The key is your approach, Turtles aren't built for fast getaways, but they are way faster then you'll ever swim. Chasing them is pointless photographically, and bad for you and the Turtle, -you can lose the boat, your buddy, your plan, and end up with butt shots of a scared fleeing animal. What you want is a turtle resting on the bottom, eating a sponge, or otherwise engaged.
Ideally you spot them from a distance, and work your way to them slowly, indirectly, and very low on the reef. Many photographers will use an old spearfishing trick by avoiding direct eye contact. A few other tricks are to pause as you get close, maybe 5-10 feet away, to let them get used to you.
Your bubbles are explosive sounding, so make sure your first exhalation or two are while you are paused, and at a distance.
At about 3-5 feet decide if you are going to hover, or if there is a safe hand hold, if a minute has passed by during this you aren't rushing. When you raise the housing to your eye, hold very still and take your first frame assuming it will be your only chance. If you have approached well, She will keep doing whatever she was when you spotted her.

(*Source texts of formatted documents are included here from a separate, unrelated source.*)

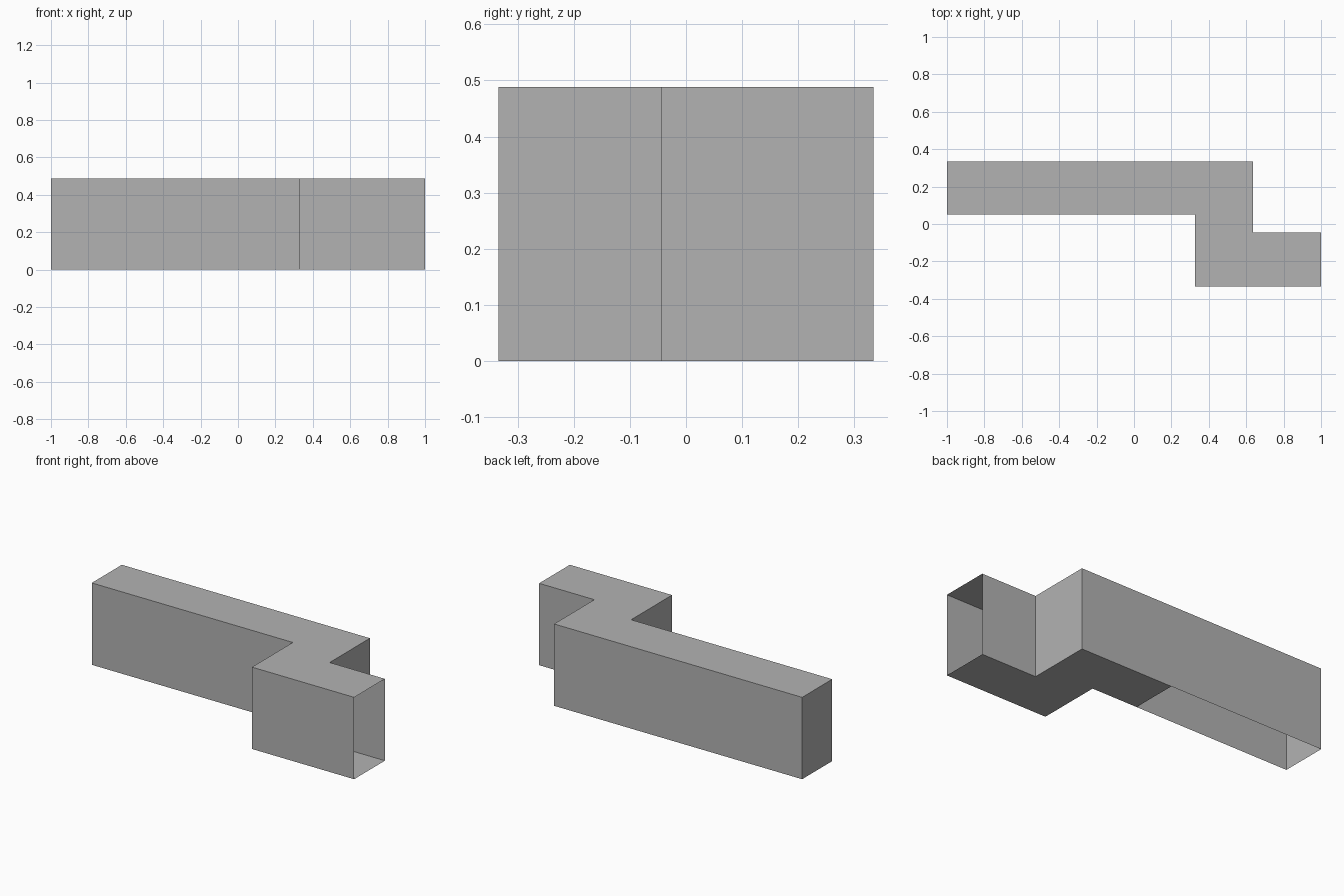
import bpy
import bmesh

if "Cube" in bpy.data.objects:
    bpy.data.objects.remove(bpy.data.objects["Cube"])

H = 0.488            # duct height
X_OPEN = 0.025       # bottom is open to the left of this line

grey = bpy.data.materials.new("plain grey")
grey.diffuse_color = (0.45, 0.45, 0.45, 1)
grey.use_nodes = True
grey.node_tree.nodes["Principled BSDF"].inputs["Base Color"].default_value = grey.diffuse_color

# Stepped plan of the duct, counter-clockwise from the open right end
plan = [(1.0, -0.045), (0.636, -0.045), (0.636, 0.334), (-1.0, 0.334),
        (-1.0, 0.051), (0.326, 0.051), (0.326, -0.334), (1.0, -0.334)]
# Plan of the bottom, shortened on the left arm
floor_plan = [(max(x, X_OPEN), y) for x, y in plan]


def make_object(name, build):
    bm = bmesh.new()
    build(bm)
    mesh = bpy.data.meshes.new(name)
    bm.to_mesh(mesh)
    bm.free()
    mesh.materials.append(grey)
    obj = bpy.data.objects.new(name, mesh)
    bpy.context.collection.objects.link(obj)
    return obj


# Thin side walls, leaving the right end open
def walls(bm):
    low = [bm.verts.new((x, y, 0)) for x, y in plan]
    high = [bm.verts.new((x, y, H)) for x, y in plan]
    for i in range(len(plan) - 1):
        bm.faces.new((low[i], low[i + 1], high[i + 1], high[i]))


# Flat panel following a plan outline
def panel(points, z, facing_up):
    def build(bm):
        order = points if facing_up else points[::-1]
        bm.faces.new([bm.verts.new((x, y, z)) for x, y in order])
    return build


make_object("side_walls", walls)
make_object("top_panel", panel(plan, H, True))
make_object("bottom_panel", panel(floor_plan, 0, False))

From 3 feet in (subject to camera distance) and closer with a super wide lens is a magic combination for big turtles- you can shoot every few seconds or so and may find that after the first flash they look up at you. This is when they will often notice their reflection in the dome port, giving you perfect eye contact. After a moment or two, push away and slowly back off- if you have done everything right, she is back to her business.